Your task is to work out how many lines in the data that follows hold "outline" and to state that number alone.

[Plain-text document sources]
+ + + +
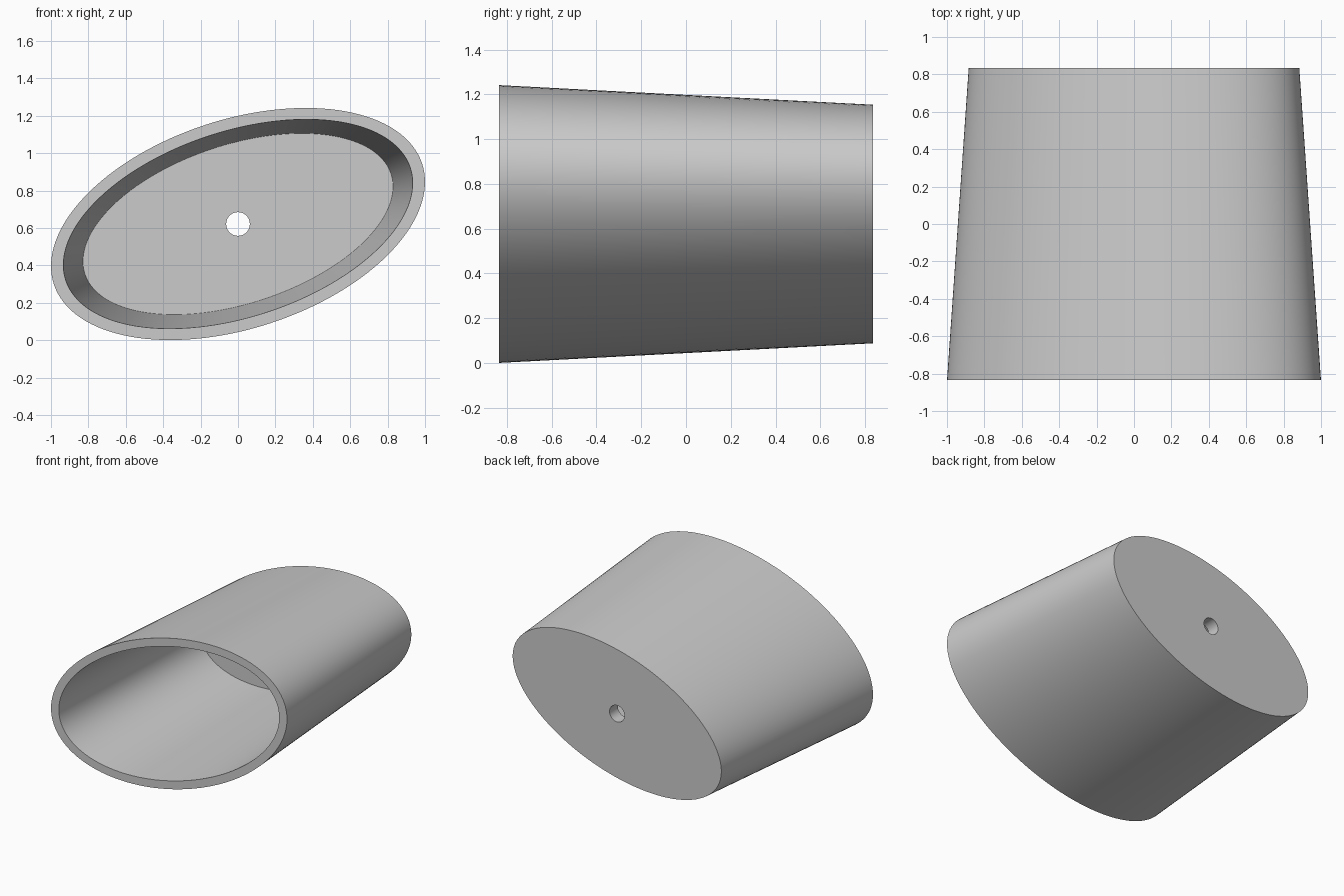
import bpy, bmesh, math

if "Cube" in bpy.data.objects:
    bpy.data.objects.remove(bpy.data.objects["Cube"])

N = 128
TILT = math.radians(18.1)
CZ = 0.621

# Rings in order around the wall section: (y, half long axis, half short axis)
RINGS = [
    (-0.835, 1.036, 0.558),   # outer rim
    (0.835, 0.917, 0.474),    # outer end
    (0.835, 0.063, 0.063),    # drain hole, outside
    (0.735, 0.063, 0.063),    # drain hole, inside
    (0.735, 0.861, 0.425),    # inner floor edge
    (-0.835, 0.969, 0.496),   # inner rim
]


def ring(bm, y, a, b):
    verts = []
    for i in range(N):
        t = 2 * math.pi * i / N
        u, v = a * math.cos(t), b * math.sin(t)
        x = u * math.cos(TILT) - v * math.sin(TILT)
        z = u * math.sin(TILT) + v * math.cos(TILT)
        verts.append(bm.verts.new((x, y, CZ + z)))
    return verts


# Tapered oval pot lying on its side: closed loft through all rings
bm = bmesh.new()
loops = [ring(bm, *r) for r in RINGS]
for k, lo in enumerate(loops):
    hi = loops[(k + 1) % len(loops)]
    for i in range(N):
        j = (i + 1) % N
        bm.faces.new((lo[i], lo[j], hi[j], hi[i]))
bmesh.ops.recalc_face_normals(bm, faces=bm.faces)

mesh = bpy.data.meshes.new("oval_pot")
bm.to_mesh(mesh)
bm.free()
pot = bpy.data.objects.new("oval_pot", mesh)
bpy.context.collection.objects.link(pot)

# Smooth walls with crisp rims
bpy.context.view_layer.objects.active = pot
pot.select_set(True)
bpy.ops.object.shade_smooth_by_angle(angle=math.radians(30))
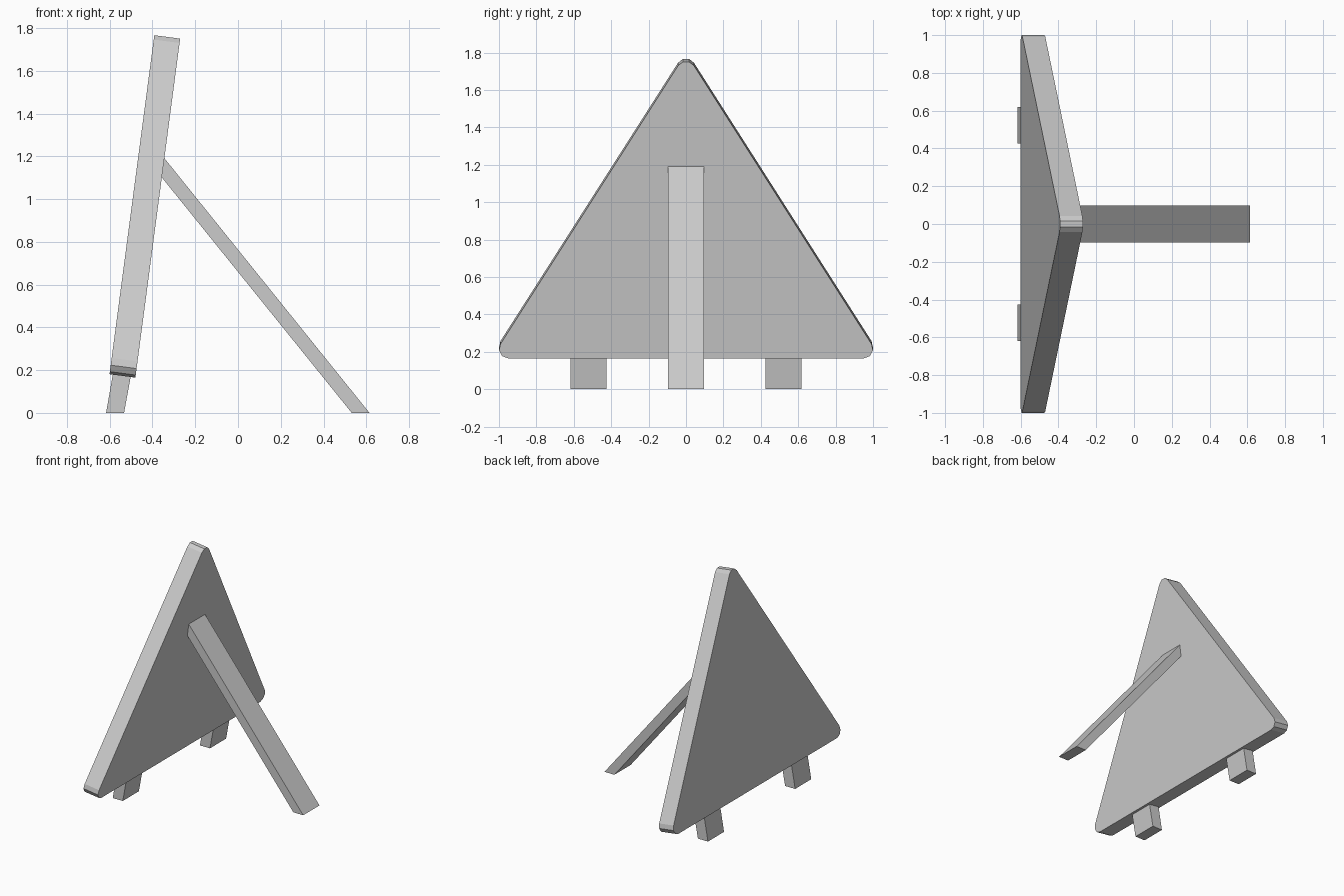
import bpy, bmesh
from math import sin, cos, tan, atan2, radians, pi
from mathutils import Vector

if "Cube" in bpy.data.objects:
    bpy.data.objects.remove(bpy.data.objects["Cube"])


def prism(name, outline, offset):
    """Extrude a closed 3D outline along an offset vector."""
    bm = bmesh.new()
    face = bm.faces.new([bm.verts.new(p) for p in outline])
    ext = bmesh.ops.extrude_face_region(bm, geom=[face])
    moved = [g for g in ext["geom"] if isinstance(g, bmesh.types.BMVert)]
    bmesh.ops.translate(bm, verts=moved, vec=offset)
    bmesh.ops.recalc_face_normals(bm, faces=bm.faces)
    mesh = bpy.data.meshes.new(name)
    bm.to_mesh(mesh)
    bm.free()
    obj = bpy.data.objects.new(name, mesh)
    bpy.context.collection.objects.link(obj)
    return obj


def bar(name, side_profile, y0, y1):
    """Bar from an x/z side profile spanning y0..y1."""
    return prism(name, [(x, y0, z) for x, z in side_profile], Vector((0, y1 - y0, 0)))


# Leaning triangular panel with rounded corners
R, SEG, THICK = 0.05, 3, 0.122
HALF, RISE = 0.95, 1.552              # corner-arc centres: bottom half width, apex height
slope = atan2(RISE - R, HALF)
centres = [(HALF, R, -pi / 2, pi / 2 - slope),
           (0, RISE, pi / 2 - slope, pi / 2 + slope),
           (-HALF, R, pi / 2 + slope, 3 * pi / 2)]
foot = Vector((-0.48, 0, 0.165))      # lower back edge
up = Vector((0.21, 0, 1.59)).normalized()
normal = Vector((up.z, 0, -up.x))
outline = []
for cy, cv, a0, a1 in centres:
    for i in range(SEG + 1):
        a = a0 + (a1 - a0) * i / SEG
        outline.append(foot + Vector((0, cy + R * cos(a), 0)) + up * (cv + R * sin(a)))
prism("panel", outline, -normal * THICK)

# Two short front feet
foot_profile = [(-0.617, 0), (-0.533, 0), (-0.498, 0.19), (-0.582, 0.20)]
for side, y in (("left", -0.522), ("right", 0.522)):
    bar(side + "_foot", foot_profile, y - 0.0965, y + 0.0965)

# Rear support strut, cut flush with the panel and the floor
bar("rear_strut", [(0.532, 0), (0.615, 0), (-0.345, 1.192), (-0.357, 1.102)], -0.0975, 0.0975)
+ + + +
> [ANSWER FOR THE TASK] 6